I have pictures – which I will post when I get to work or somewhere with better than 1Mbps bandwidth (and that’s down speed, the good lord alone knows what the upload speed is.  Sometimes it’s rubbish living in the sticks.)

T ‘n’ T HXPA (Highly eXplosive Pale Ale) in a Braumeister


In your face IPAs…I’ve defined a new style: HXPA.  It’s sure to catch on, so just remember you heard it here first….you know me; any excuse to work up an eye-catching name for a brew.

I couldn’t help but buy a packet of  T ‘n’ T pellets from the Rob at the Malt Miller when I saw them (http://www.themaltmiller.co.uk/index.php?_a=viewProd&productId=524) as they were different, interesting looking and very attractively priced at £3.80 for 100g

I’m sure the name T ‘n’ T has absolutely frig-all to do with explosives in any shape or form…so it’s still a bit of a mystery to me why these hops are so named.  I’ve searched about quite a bit and don’t seem to be able to unearth much about them – save for vague allusions to tastes of  “Intense red berry fruits”, “citrus”, etc.
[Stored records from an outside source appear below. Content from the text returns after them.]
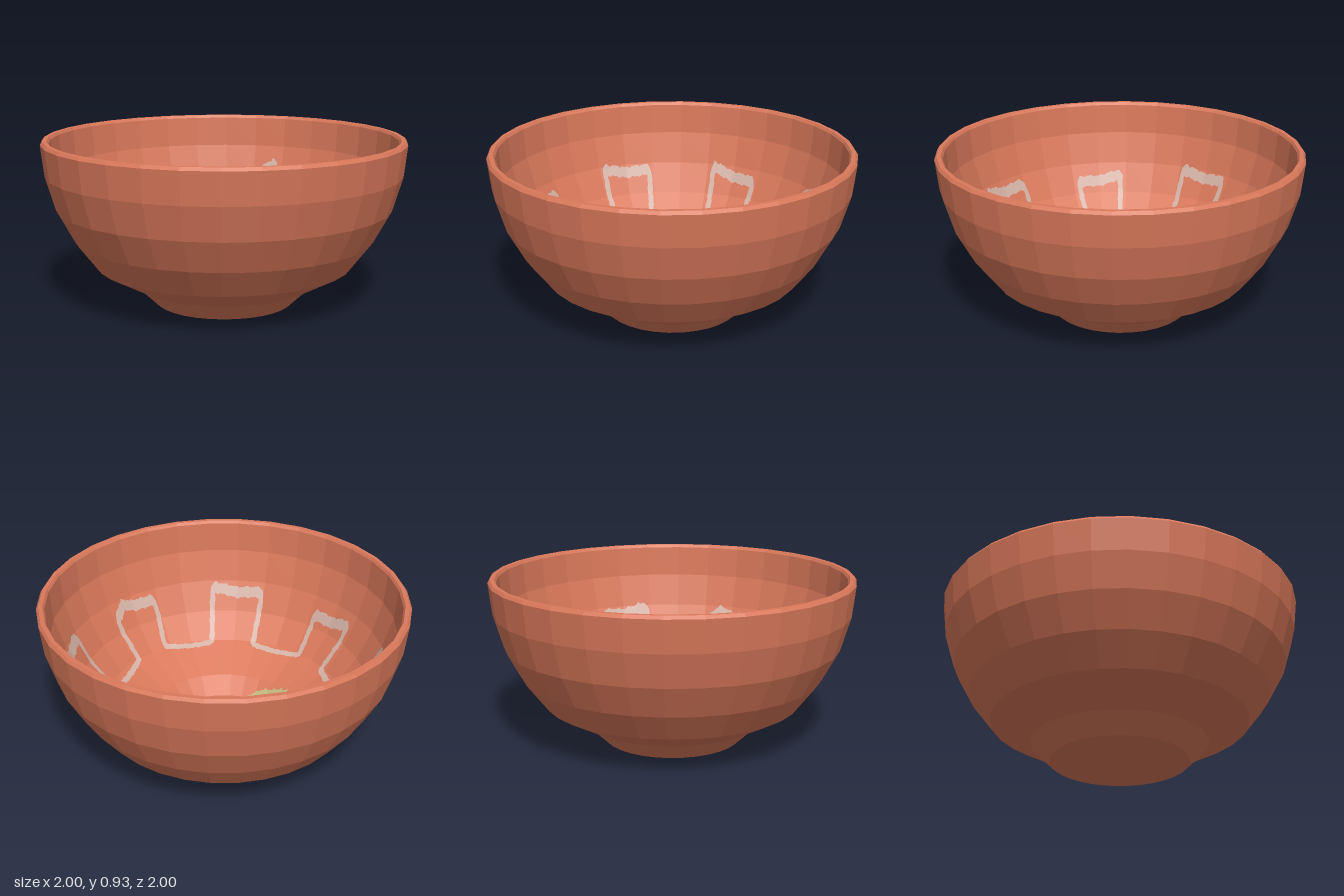
import * as THREE from 'three';

const SIDES = 32;
const OUTER = [[0, 0], [0.38, 0], [0.39, 0.01], [0.485, 0.1], [0.71, 0.22], [0.83, 0.375], [0.925, 0.55], [0.98, 0.735], [1, 0.908], [0.988, 0.925]];
const INNER = [[0.965, 0.925], [0.955, 0.91], [0.94, 0.74], [0.885, 0.56], [0.8, 0.395], [0.68, 0.255], [0.46, 0.14], [0.37, 0.05], [0.18, 0.043], [0, 0.043]];

// Lifts a plan position onto the faceted inner wall, a hair above the clay
function onInnerWall(x, z, lift = 0.006) {
  const step = (Math.PI * 2) / SIDES;
  const angle = Math.atan2(x, z) + Math.PI * 2;
  const r = Math.hypot(x, z) * Math.cos((angle % step) - step / 2) / Math.cos(step / 2);
  let i = 0;
  while (i < INNER.length - 2 && INNER[i + 1][0] > r) i++;
  const [r0, y0] = INNER[i], [r1, y1] = INNER[i + 1];
  const slope = (y0 - y1) / (r0 - r1);
  const n = lift / Math.hypot(1, slope);
  const k = 1 - (slope * n) / Math.hypot(x, z);
  return [x * k, y1 + (r - r1) * slope + n, z * k];
}

// Painted stroke along plan points [x, z, width]
function stroke(name, path, material, steps, across, tension, wobble) {
  const curve = new THREE.CatmullRomCurve3(path.map(([x, z, w = 0.03]) => new THREE.Vector3(x, w, z)), false, 'catmullrom', tension);
  const pos = [], index = [];
  for (let i = 0; i <= steps; i++) {
    const p = curve.getPointAt(i / steps), t = curve.getTangentAt(i / steps);
    const len = Math.hypot(t.x, t.z) || 1;
    const px = -t.z / len, pz = t.x / len;
    for (let j = 0; j <= across; j++) {
      const ragged = 1 + wobble * Math.sin(i * 1.9 + j * 2.3) * Math.cos(i * 0.63);
      const s = (j / across - 0.5) * p.y * ragged;
      pos.push(...onInnerWall(p.x + px * s, p.z + pz * s));
      if (i < steps && j < across) {
        const a = i * (across + 1) + j, b = a + across + 1;
        index.push(a, a + 1, b, a + 1, b + 1, b);
      }
    }
  }
  const geometry = new THREE.BufferGeometry();
  geometry.setAttribute('position', new THREE.Float32BufferAttribute(pos, 3));
  geometry.setIndex(index);
  geometry.computeVertexNormals();
  const mesh = new THREE.Mesh(geometry, material);
  mesh.name = name;
  return mesh;
}

export function createModel() {
  const group = new THREE.Group();
  group.name = 'bowl';
  const clay = new THREE.MeshStandardMaterial({ name: 'terracotta', color: 0xd9785a, flatShading: true });
  const cream = new THREE.MeshStandardMaterial({ name: 'pale line paint', color: 0xd2b0a4, side: THREE.DoubleSide });
  const green = new THREE.MeshStandardMaterial({ name: 'green paint', color: 0xbdb67c, side: THREE.DoubleSide });

  // Faceted bowl with foot, rim and inside in one turned profile
  const profile = [...OUTER, ...INNER].map(([r, y]) => new THREE.Vector2(r, y));
  const body = new THREE.Mesh(new THREE.LatheGeometry(profile, SIDES), clay);
  body.name = 'bowlBody';
  group.add(body);

  // Stepped line running round the wall, eight tabs
  const line = [
    [0.13, -0.645], [0.4, -0.55], [0.46, -0.64], [0.49, -0.69], [0.55, -0.67], [0.68, -0.5], [0.56, -0.38],
    [0.62, -0.1], [0.85, -0.13], [0.86, 0.14], [0.63, 0.11],
    [0.55, 0.39], [0.68, 0.48], [0.66, 0.56], [0.5, 0.69], [0.46, 0.65], [0.41, 0.55],
    [0.14, 0.65], [0.145, 0.85], [-0.15, 0.84], [-0.12, 0.65],
    [-0.4, 0.54], [-0.49, 0.67], [-0.68, 0.5], [-0.54, 0.39],
    [-0.65, 0.12], [-0.86, 0.14], [-0.85, -0.14], [-0.64, -0.1],
    [-0.53, -0.39], [-0.7, -0.52], [-0.49, -0.69], [-0.4, -0.57],
    [-0.11, -0.66], [-0.14, -0.82], [-0.09, -0.86], [0.13, -0.89], [0.145, -0.8], [0.135, -0.7],
  ];
  group.add(stroke('steppedLine', line, cream, 600, 2, 0.12, 0.25));

  // Four ragged leaf smears on the floor
  const leaves = {
    leafBackRight: [[0.13, -0.32, 0.04], [0.19, -0.29, 0.09], [0.25, -0.24, 0.15], [0.3, -0.18, 0.12], [0.35, -0.12, 0.08], [0.38, -0.1, 0.03]],
    leafBackLeft: [[-0.48, -0.13, 0.05], [-0.42, -0.16, 0.08], [-0.33, -0.19, 0.11], [-0.27, -0.24, 0.13], [-0.22, -0.29, 0.06], [-0.17, -0.3, 0.04], [-0.16, -0.26, 0.03], [-0.2, -0.24, 0.02]],
    leafFrontLeft: [[-0.42, 0.2, 0.04], [-0.37, 0.23, 0.08], [-0.3, 0.27, 0.12], [-0.23, 0.32, 0.08], [-0.16, 0.34, 0.06], [-0.08, 0.33, 0.03]],
    leafFrontRight: [[0.26, 0.06, 0.02], [0.3, 0.06, 0.04], [0.31, 0.11, 0.06], [0.27, 0.16, 0.09], [0.22, 0.2, 0.1], [0.18, 0.25, 0.06], [0.15, 0.27, 0.03]],
  };
  for (const [name, path] of Object.entries(leaves)) group.add(stroke(name, path, green, 44, 6, 0.5, 0.2));
  return group;
}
The brew has been in the primary fermenter for about 9 days now, so today I’ll be dosing with the dry hops.  I may also sling in 30g of Nelson Sauvin that I kept in the freezer – or I may save them for my next brew which will crammed with boatloads of Citra.

Here’s the recipe for the HXPA brew, note that with this one is all about the late hop additions…that’s where I want the impact to be – not wasted on 30 minute additions.  I’ve kept the bitterness at a relatively low 41 IBU, so we’re staying in Pale Ale territory and not straying into IPA madness:


Plus there’s a dose of Munich and Vienna malt – just to further contribute to the body.

I managed to get 21.5L of 1059 wort into the fermenter and am using US-05 yeast as I trust it and love it in equal measures.  I followed my standard mashing schedule in the Braumeister (see previous post here: https://yeastismybitch.com/2013/11/12/homebrewed-thornbridge-kipling-clone-braumeister-version/) but pushed the sacchrification rest to 67C as I’d like to get a smidge more body in the finished beer.

I hope that the US-05 will rip through the wort and leave me with a finishing gravity somewhere around 1010, which should give 6.4% ABV of explosive hoppy goodness…

Tasting notes will follow…

Chinook and Cascade – Indian Dark Pale Ale (IDPA) on a Braumeister/Brewmaster

Well now I’ve got me a Speidel Brewmaster, it’d be wasteful not to get a brew on, wouldn’t it?

This is the partner brew to the Chinarillo IPA (https://yeastismybitch.com/2013/06/20/home-brewed-chinarillo-ipa/) and as this one has got a bit of additional black malt in it -primarily to mark it apart from the Chinarillo IPA- and because it’s 28EBC or so in colour it can’t possibly just be an Indian Pale Ale, so it must be an Indian Dark Ale…

I tried to use Graham Wheeler’s Beer Engine software to work out the malt bill, but gave up for the time being – choosing to adopt the “suck it and see” approach.  Maybe at some point I’ll get the impetus and time to work out my effiiciences.

In order to see the comedic goings on that occurred during this brew day, read here:


For the recipe and some further information, refer to the following: